A short life but, aside from the fevers and painful spasms that punctuated it, a life in which he looked for joy and loved every opportunity he had to share time and happiness with people.
Its a bit of a cliche to do the ‘what did I learn from him?’ but seriously he was a great teacher without realising it .
I have slowed down a lot but sometimes I still get very impatient in Tanzania with the time it takes for things to happen. Yusuphu, along with the other more severely disabled children at the Baby Home, taught me more about patience than anything else. Sometimes it took 20 minutes to eat 2 cups of food. Sometimes it took 5 minutes to move 12 inches across a mat. Sometimes it took 4 minutes for him to co-ordinate all the muscles it took to raise his head up and keep it up long enough to look at everyone in the garden . Sometimes it took a whole minute to form a word and get it out. But when he got there, when he accomplished, the joy on his face was awesome.
What do you do when you get up in the morning? You open your eyes, stand up, walk to the bathroom. Imagine waking up and not being able to walk. Imagine trying to shower but not being able to turn on the water alone. Imagine going through life seeing everything differently, and nobody really understands you. We take things for granted all the time. We take being able to communicate feelings for granted. What if you could not tell your mum that you loved her? What if you couldn’t run and play with other children? Yusuphu was clever – a brain much less affected than the rest of the body he was trapped in, he loved to join in any games and was heartbroken when he was left out or was not able to do what they could. And it hurt my heart to watch his pain and frustration. Do not take things for granted because someone would love to be able to do things by themselves.
Yusuphu was mainly non-verbal. He was very good at expressing his choices through his eyes and expressions. You just had to slow down and watch carefully. In the last few months though, we were working with his language and he had just started springing whole words on us when we least expected it. “Yummy” was the last word I heard him say – about a cup of banana and peanut for snack. But actions still speak louder than words and teaching the other kids to do the high fives as well as saying hello and hugging him to show they were pleased to be with him was so worth it to see his face. And to watch him very slowly move his hand to hold on to Blessing, who has microcephaly and does not have as much control over herself, showed how much he used actions when he didn’t have the words himself.

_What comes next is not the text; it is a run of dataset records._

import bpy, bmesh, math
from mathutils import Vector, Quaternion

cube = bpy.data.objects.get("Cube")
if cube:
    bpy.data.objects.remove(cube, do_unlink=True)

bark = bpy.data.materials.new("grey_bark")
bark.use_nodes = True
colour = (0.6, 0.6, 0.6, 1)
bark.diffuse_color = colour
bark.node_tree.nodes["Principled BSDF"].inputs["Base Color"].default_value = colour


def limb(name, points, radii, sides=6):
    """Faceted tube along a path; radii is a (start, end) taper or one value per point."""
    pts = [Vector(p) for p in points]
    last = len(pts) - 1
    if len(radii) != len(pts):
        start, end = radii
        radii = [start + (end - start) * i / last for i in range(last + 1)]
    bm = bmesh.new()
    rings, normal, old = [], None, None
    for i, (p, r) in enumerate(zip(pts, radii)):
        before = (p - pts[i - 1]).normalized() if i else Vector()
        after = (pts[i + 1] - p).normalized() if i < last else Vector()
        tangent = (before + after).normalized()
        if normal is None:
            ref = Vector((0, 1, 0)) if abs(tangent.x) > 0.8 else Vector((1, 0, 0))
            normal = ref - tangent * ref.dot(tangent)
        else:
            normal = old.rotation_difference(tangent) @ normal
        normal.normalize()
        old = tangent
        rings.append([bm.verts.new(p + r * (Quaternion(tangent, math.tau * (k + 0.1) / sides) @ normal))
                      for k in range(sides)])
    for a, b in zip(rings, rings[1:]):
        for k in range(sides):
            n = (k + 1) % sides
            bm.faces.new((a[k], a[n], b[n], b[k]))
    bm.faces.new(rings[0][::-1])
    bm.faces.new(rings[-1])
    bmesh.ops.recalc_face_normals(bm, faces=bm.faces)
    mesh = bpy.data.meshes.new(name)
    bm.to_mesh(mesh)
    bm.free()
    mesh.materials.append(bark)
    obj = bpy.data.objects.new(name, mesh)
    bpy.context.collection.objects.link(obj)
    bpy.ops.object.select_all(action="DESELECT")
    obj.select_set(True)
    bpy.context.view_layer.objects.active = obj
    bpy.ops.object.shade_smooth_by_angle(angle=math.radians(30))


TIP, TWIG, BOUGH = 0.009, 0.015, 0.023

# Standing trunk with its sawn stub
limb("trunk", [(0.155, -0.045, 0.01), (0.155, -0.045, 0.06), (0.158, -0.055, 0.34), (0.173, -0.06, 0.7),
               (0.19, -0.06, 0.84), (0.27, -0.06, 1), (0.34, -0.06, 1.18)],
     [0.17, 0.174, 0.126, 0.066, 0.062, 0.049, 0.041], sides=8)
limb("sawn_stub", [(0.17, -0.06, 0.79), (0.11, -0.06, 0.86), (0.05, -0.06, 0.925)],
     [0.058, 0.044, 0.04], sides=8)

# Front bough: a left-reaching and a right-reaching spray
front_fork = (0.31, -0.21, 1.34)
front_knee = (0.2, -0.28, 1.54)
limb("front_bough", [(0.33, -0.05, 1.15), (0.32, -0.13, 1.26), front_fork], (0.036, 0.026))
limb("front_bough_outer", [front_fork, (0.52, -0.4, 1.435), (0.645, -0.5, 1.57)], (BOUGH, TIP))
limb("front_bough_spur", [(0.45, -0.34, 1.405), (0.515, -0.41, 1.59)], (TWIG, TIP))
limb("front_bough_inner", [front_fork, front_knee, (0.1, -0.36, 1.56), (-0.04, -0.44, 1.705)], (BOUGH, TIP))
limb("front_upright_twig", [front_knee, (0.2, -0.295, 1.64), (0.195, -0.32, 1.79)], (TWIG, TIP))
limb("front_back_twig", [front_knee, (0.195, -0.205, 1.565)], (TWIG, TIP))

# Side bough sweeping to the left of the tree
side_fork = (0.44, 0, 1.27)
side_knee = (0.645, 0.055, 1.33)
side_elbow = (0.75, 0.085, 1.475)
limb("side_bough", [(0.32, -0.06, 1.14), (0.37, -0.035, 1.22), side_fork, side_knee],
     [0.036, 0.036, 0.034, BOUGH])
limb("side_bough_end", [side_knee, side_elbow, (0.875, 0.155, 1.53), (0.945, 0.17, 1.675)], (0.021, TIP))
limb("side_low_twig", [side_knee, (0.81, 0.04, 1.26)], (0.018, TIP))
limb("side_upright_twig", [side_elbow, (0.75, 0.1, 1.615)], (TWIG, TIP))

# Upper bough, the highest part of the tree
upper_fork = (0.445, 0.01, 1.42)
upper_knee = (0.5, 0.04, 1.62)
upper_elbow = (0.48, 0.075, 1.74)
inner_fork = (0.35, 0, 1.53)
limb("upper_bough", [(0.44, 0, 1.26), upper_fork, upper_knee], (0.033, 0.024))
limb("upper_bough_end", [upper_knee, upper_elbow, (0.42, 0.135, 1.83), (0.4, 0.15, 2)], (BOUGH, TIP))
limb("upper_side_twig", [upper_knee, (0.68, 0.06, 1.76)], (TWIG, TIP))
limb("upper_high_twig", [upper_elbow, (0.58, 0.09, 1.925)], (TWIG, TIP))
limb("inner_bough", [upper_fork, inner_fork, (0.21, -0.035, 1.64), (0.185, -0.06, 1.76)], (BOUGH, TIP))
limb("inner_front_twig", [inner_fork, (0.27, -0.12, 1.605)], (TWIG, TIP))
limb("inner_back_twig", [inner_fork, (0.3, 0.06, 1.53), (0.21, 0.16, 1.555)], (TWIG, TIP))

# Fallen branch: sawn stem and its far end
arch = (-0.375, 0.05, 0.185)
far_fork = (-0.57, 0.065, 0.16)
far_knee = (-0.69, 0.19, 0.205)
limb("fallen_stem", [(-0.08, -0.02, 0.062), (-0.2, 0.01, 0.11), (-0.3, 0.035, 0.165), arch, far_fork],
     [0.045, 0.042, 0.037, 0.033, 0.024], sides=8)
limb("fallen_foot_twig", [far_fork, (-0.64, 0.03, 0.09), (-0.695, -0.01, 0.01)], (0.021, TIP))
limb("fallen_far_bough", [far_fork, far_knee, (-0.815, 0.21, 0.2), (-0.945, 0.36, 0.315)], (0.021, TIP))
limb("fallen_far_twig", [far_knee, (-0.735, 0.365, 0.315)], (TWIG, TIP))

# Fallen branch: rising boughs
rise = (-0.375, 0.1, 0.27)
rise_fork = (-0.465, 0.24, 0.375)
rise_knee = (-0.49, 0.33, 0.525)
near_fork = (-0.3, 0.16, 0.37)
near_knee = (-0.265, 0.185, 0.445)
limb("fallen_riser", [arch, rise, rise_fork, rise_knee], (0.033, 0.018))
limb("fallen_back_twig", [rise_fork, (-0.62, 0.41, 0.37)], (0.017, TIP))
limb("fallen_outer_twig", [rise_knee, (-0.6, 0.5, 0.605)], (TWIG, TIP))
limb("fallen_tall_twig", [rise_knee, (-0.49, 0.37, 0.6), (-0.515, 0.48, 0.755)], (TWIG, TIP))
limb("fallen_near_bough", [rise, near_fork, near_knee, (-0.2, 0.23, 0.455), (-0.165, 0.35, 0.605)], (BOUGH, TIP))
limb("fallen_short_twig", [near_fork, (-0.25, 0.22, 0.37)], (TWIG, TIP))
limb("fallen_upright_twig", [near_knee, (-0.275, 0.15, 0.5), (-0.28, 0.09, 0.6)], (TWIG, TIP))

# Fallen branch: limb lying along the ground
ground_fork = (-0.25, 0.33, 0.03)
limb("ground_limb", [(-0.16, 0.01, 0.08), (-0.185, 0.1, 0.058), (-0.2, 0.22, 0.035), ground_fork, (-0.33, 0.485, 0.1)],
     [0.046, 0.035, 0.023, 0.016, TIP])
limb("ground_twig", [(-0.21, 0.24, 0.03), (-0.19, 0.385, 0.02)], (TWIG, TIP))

And Yusuphu never gave up. He concentrated so hard to lift himself and to make movements. Almost crying with exhaustion but not giving up until he’d achieved it. And I cried with joy too when he finally managed to do it.
He changed my life without even realising he changed it.
So a few hours after he died, we walk, along with many mamas and guards who came in on their day off, in silence up the hill. This is the quietest this group of people ever are – on the walk to bury a child (see Feona’s Journey and For Others) . The sun blazing down on the parched cemetery up the hill, overlooking the lake, and all raising their voices in harmony to sing and to cry and to put the small coffin in the ground.
Finally free of pain. High five, PhuPhu!